# Supplied records
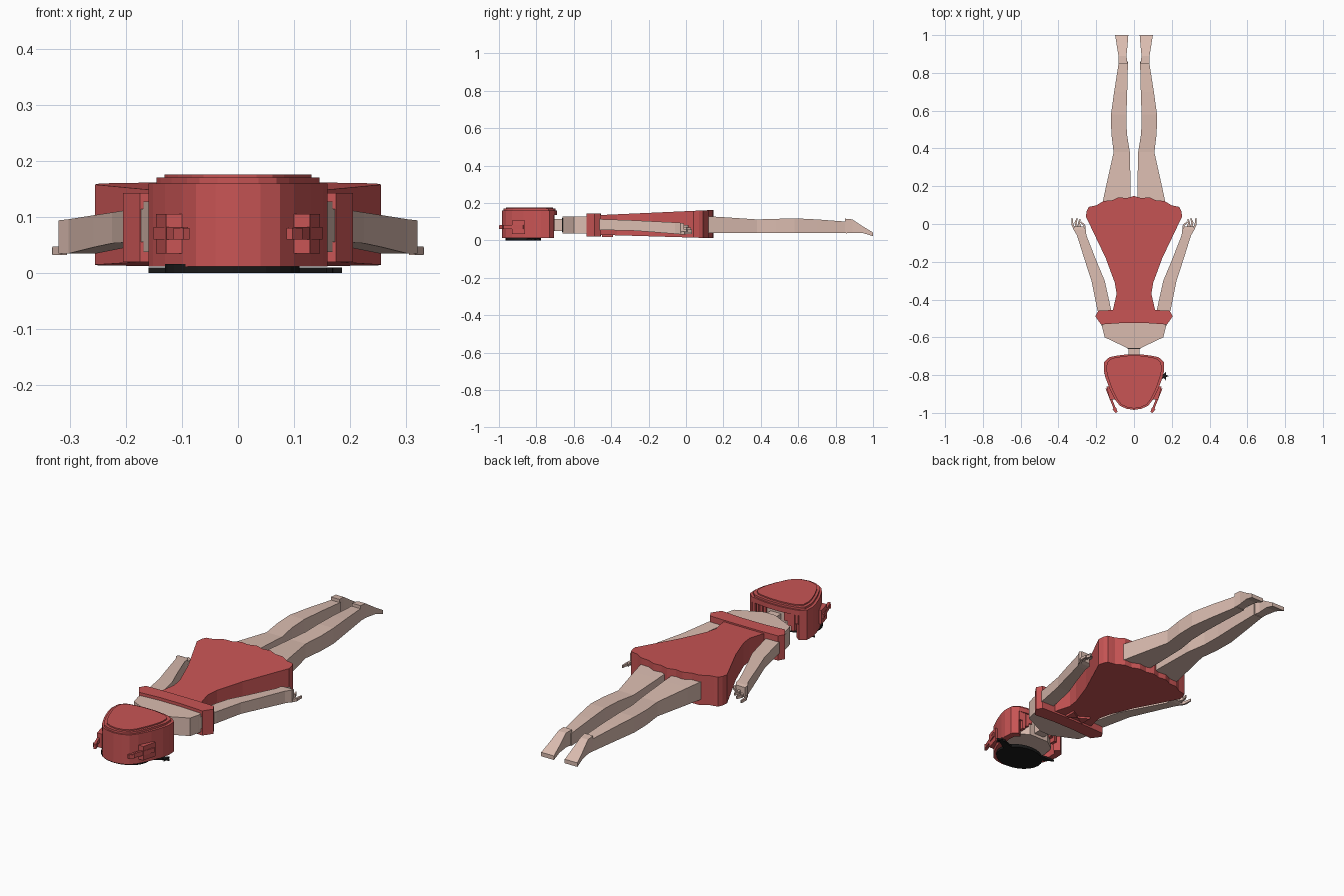
import bpy, bmesh, math


def material(name, rgb):
    m = bpy.data.materials.new(name)
    m.diffuse_color = (*rgb, 1)
    return m


RED = material("red", (0.58, 0.09, 0.09))
SKIN = material("skin", (0.70, 0.50, 0.43))
BLACK = material("black", (0.01, 0.01, 0.01))


def finish(name, bm, mat, mirror=False):
    bmesh.ops.recalc_face_normals(bm, faces=bm.faces)
    me = bpy.data.meshes.new(name)
    bm.to_mesh(me)
    bm.free()
    me.materials.append(mat)
    ob = bpy.data.objects.new(name, me)
    bpy.context.collection.objects.link(ob)
    if mirror:
        ob.modifiers.new("mirror", 'MIRROR')
    return ob


def slab(name, outline, bottom, top, mat, mirror=False):
    """Extruded outline; bottom and top are z, or (z at y=0, slope along y)."""
    def z(h, y):
        return h[0] + h[1] * y if isinstance(h, tuple) else h
    bm = bmesh.new()
    lo = [bm.verts.new((x, y, z(bottom, y))) for x, y in outline]
    hi = [bm.verts.new((x, y, z(top, y))) for x, y in outline]
    bm.faces.new(lo)
    bm.faces.new(hi)
    n = len(lo)
    for i in range(n):
        j = (i + 1) % n
        bm.faces.new((lo[i], lo[j], hi[j], hi[i]))
    return finish(name, bm, mat, mirror)


def loft(name, sections, mat, mirror=True):
    """Rectangular sections (y, x0, x1, z0, z1) joined along y."""
    bm = bmesh.new()
    rings = [[bm.verts.new(p) for p in ((a, y, c), (b, y, c), (b, y, d), (a, y, d))]
             for y, a, b, c, d in sections]
    bm.faces.new(rings[0])
    bm.faces.new(rings[-1])
    for r, s in zip(rings, rings[1:]):
        for i in range(4):
            j = (i + 1) % 4
            bm.faces.new((r[i], r[j], s[j], s[i]))
    return finish(name, bm, mat, mirror)


def both(half):
    """Complete a half outline (x >= 0) with its mirror image."""
    return half + [(-x, y) for x, y in reversed(half) if x > 0]


def strip(a, b, w0, w1):
    """Tapered strip outline from a to b."""
    dx, dy = b[0] - a[0], b[1] - a[1]
    l = math.hypot(dx, dy)
    nx, ny = -dy / l / 2, dx / l / 2
    return [(a[0] + nx * w0, a[1] + ny * w0), (b[0] + nx * w1, b[1] + ny * w1),
            (b[0] - nx * w1, b[1] - ny * w1), (a[0] - nx * w0, a[1] - ny * w0)]


# Legs and feet
loft("leg", [(0.06, 0.018, 0.178, 0.04, 0.132), (0.2, 0.018, 0.148, 0.04, 0.124),
             (0.38, 0.022, 0.108, 0.04, 0.112), (0.48, 0.038, 0.12, 0.04, 0.115),
             (0.58, 0.04, 0.122, 0.04, 0.118), (0.7, 0.036, 0.105, 0.04, 0.112),
             (0.86, 0.032, 0.08, 0.038, 0.1)], SKIN)
loft("foot", [(0.85, 0.034, 0.082, 0.04, 0.116), (0.89, 0.04, 0.082, 0.04, 0.112),
              (0.95, 0.034, 0.092, 0.038, 0.072), (1.0, 0.03, 0.1, 0.022, 0.042)], SKIN)

# Shoulders, neck, choker
slab("shoulders", both([(0.03, -0.66), (0.06, -0.645), (0.155, -0.60), (0.168, -0.55),
                        (0.17, -0.48)]), 0.038, 0.128, SKIN)
loft("neck", [(-0.75, -0.028, 0.028, 0.05, 0.115), (-0.63, -0.03, 0.03, 0.05, 0.115)], SKIN, False)
loft("choker", [(-0.662, -0.034, 0.034, 0.045, 0.12), (-0.65, -0.034, 0.034, 0.045, 0.12)], BLACK, False)

# Arms and fingers
loft("arm", [(-0.56, 0.10, 0.165, 0.055, 0.115), (-0.45, 0.122, 0.195, 0.055, 0.113),
             (-0.3, 0.155, 0.225, 0.053, 0.108), (-0.2, 0.197, 0.258, 0.046, 0.103),
             (-0.06, 0.252, 0.302, 0.035, 0.096), (-0.03, 0.255, 0.32, 0.035, 0.094),
             (-0.012, 0.268, 0.318, 0.04, 0.09)], SKIN)
fingers = [((0.262, -0.03), (0.262, -0.008), (0.284, 0.012)),
           ((0.285, -0.02), (0.292, 0.005), (0.286, 0.026)),
           ((0.3, -0.02), (0.31, 0.005), (0.3, 0.03)),
           ((0.31, -0.03), (0.326, -0.005), (0.328, 0.033))]
for i, (a, b, c) in enumerate(fingers):
    z = 0.075 - 0.012 * i
    slab("finger_base", strip(a, b, 0.013, 0.011), z - 0.007, z + 0.008, SKIN, True)
    slab("finger_tip", strip(b, c, 0.011, 0.006), z - 0.006, z + 0.007, SKIN, True)

# Dress with flaring skirt and shallow scalloped hem
hem = []
for i in range(13):
    x = 0.24 * (1 - i / 12)
    hem.append((x, 0.143 - 1.0 * x * x + 0.005 * math.cos(i * math.pi / 2)))
slab("dress", both([(0.115, -0.47), (0.092, -0.37), (0.102, -0.31), (0.15, -0.18),
                    (0.255, 0.04), (0.25, 0.07)] + hem), (0.016, -0.03), (0.156, 0.045), RED)
slab("neckline_ruffle", both([(0.06, -0.524), (0.175, -0.532), (0.205, -0.488), (0.188, -0.458),
                              (0.08, -0.455)]), 0.02, 0.143, RED)
slab("bow_wing", [(0, -0.42), (0.05, -0.45), (0.05, -0.39)], 0.018, 0.04, RED, True)

# Hair: stacked crown layers, hollow side walls and nape strands
half = [(0.04, -0.978), (0.075, -0.962), (0.10, -0.93), (0.13, -0.87), (0.152, -0.81),
        (0.16, -0.775), (0.158, -0.73), (0.13, -0.705), (0.09, -0.697), (0.035, -0.69)]
crown = both([(0, -0.984)] + half)
for name, k, z0, z1 in (("hair_crown", 1, 0.135, 0.16), ("hair_layer", 0.91, 0.155, 0.17),
                        ("hair_top", 0.82, 0.165, 0.176)):
    slab(name, [(x * k, -0.835 + (y + 0.835) * (k + 0.04 if k < 1 else 1)) for x, y in crown],
         z0, z1, RED)
outer = [(0, -0.984)] + half[:8]
inner = [(x * 0.8, -0.83 + (y + 0.83) * 0.85) for x, y in outer]
slab("hair_side", outer + inner[::-1], 0.012, 0.137, RED, True)
for i, x in enumerate((0.05, 0.07, 0.09, 0.11)):
    slab("nape_strand", [(x, -0.735), (x + 0.016, -0.735), (x + 0.016, -0.706), (x, -0.702)],
         0.09 - 0.02 * (i % 3), 0.137, RED, True)

# Hair ties and thin tails sticking out past the crown
slab("hair_tie", [(0.10, -0.93), (0.128, -0.93), (0.146, -0.86), (0.12, -0.86)], 0.035, 0.105, RED, True)
slab("hair_tail", strip((0.145, -0.87), (0.095, -0.995), 0.012, 0.012), 0.06, 0.082, RED, True)
slab("tail_tip", strip((0.105, -0.975), (0.092, -0.998), 0.022, 0.012), 0.06, 0.08, RED, True)

# Face inside the hair
slab("face", both([(0.06, -0.94), (0.1, -0.88), (0.122, -0.81), (0.11, -0.75), (0.055, -0.71)]),
     0.035, 0.137, SKIN)

# Black headpiece over the front, with pointed end and star
disc = [(-0.01 + 0.12 * math.cos(t * math.tau / 24), -0.87 + 0.095 * math.sin(t * math.tau / 24))
        for t in range(24)]
slab("headpiece", disc, 0.0, 0.016, BLACK)
slab("headpiece_point", [(-0.08, -0.84), (-0.16, -0.79), (-0.09, -0.79), (-0.04, -0.80)], 0.0, 0.01, BLACK)
slab("headpiece_band", strip((0.06, -0.85), (0.15, -0.805), 0.05, 0.025), 0.0, 0.01, BLACK)
star = []
for i in range(10):
    r = 0.024 if i % 2 == 0 else 0.01
    a = i * math.tau / 10
    star.append((0.161 + r * math.cos(a), -0.805 + r * math.sin(a)))
slab("star", star, 0.0, 0.01, BLACK)
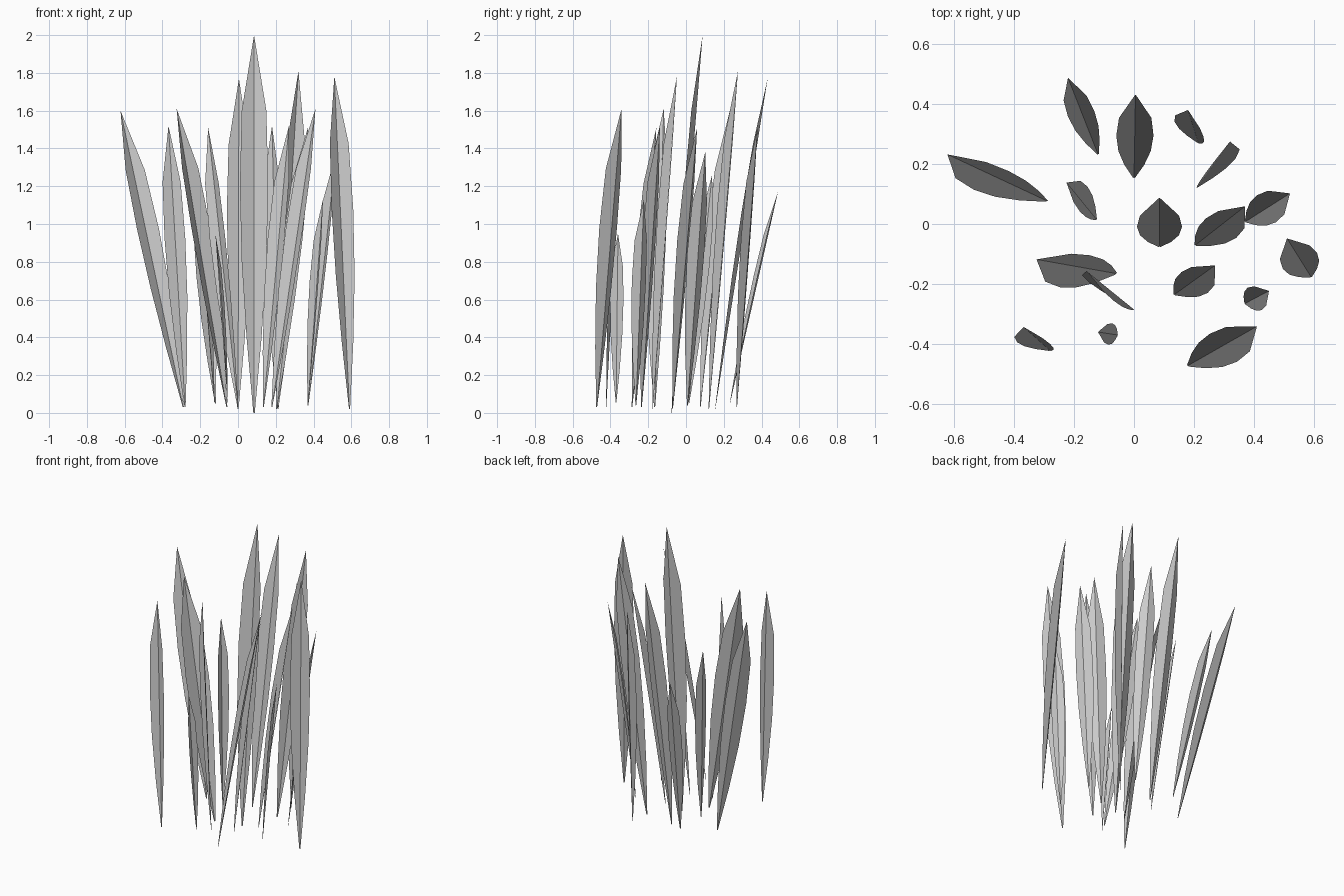
import bpy, bmesh
from math import sin, cos, radians
from mathutils import Vector

# half-width along the blade, from root to tip
PROFILE = [(0, .05), (.2, .53), (.4, .87), (.6, 1), (.8, .87), (1, 0)]
FOLD = .42  # how far the edges fold forward from the midrib


def blade(name, root, tip, half_width, angle):
    """Creased leaf blade from root to tip; angle turns its width direction."""
    a = radians(angle)
    side = Vector((cos(a), sin(a), 0))
    fold = Vector((sin(a), -cos(a), 0)) * FOLD
    root, tip = Vector(root), Vector(tip)
    bm = bmesh.new()
    rows = []
    for t, w in PROFILE:
        c, w = root.lerp(tip, t), w * half_width
        if w == 0:
            v = bm.verts.new(c)
            rows.append((v, v, v))
        else:
            rows.append([bm.verts.new(c + (side * s + fold * abs(s)) * w) for s in (-1, 0, 1)])
    for lo, hi in zip(rows, rows[1:]):
        for i in (0, 1):
            loop = [lo[i], lo[i + 1], hi[i + 1], hi[i]]
            bm.faces.new(list(dict.fromkeys(loop)))
    mesh = bpy.data.meshes.new(name)
    bm.to_mesh(mesh)
    bm.free()
    bpy.context.collection.objects.link(bpy.data.objects.new(name, mesh))


# root, tip, half width, width angle
BLADES = [
    # middle blades
    ((.085, -.075, 0), (.085, .088, 2), .075, 0),
    ((.205, -.07, .02), (.37, .059, 1.51), .06, -33),
    ((-.125, .015, .05), (-.225, .138, 1.26), .043, 72),
    ((-.06, -.165, .03), (-.325, -.118, 1.61), .073, 47),
    ((0, -.285, .03), (-.158, -.157, 1.51), .052, -37),
    ((.135, -.235, .03), (.27, -.138, 1.52), .056, -38),
    # back blades
    ((0, .155, .02), (.005, .432, 1.77), .062, 0),
    ((-.12, .233, .05), (-.22, .487, 1.17), .045, 12),
    ((.21, .122, .02), (.32, .275, 1.81), .058, 27),
    ((.215, .27, .03), (.18, .38, 1.52), .054, -27),
    # outer side blades
    ((-.29, .077, .03), (-.622, .232, 1.6), .066, 28),
    ((.59, -.176, .02), (.51, -.048, 1.78), .063, 25),
    ((.372, .008, .04), (.52, .102, 1.38), .055, -55),
    # front blades
    ((-.28, -.422, .03), (-.368, -.343, 1.52), .055, -3),
    ((-.055, -.37, .055), (-.12, -.36, .95), .036, 80),
    ((.37, -.265, .04), (.45, -.223, 1.13), .044, -58),
    ((.18, -.472, .03), (.41, -.341, 1.61), .065, -46),
]
for n, data in enumerate(BLADES, 1):
    blade(f"grass_blade_{n:02d}", *data)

# Assignment
Retype only the lines above between the line with "[(x, -0.735), (x" and the line with "# Black headpiece", counting those two lines as well, and keep every character as it is.

# Answer to this exercise
    slab("nape_strand", [(x, -0.735), (x + 0.016, -0.735), (x + 0.016, -0.706), (x, -0.702)],
         0.09 - 0.02 * (i % 3), 0.137, RED, True)

# Hair ties and thin tails sticking out past the crown
slab("hair_tie", [(0.10, -0.93), (0.128, -0.93), (0.146, -0.86), (0.12, -0.86)], 0.035, 0.105, RED, True)
slab("hair_tail", strip((0.145, -0.87), (0.095, -0.995), 0.012, 0.012), 0.06, 0.082, RED, True)
slab("tail_tip", strip((0.105, -0.975), (0.092, -0.998), 0.022, 0.012), 0.06, 0.08, RED, True)

# Face inside the hair
slab("face", both([(0.06, -0.94), (0.1, -0.88), (0.122, -0.81), (0.11, -0.75), (0.055, -0.71)]),
     0.035, 0.137, SKIN)

# Black headpiece over the front, with pointed end and star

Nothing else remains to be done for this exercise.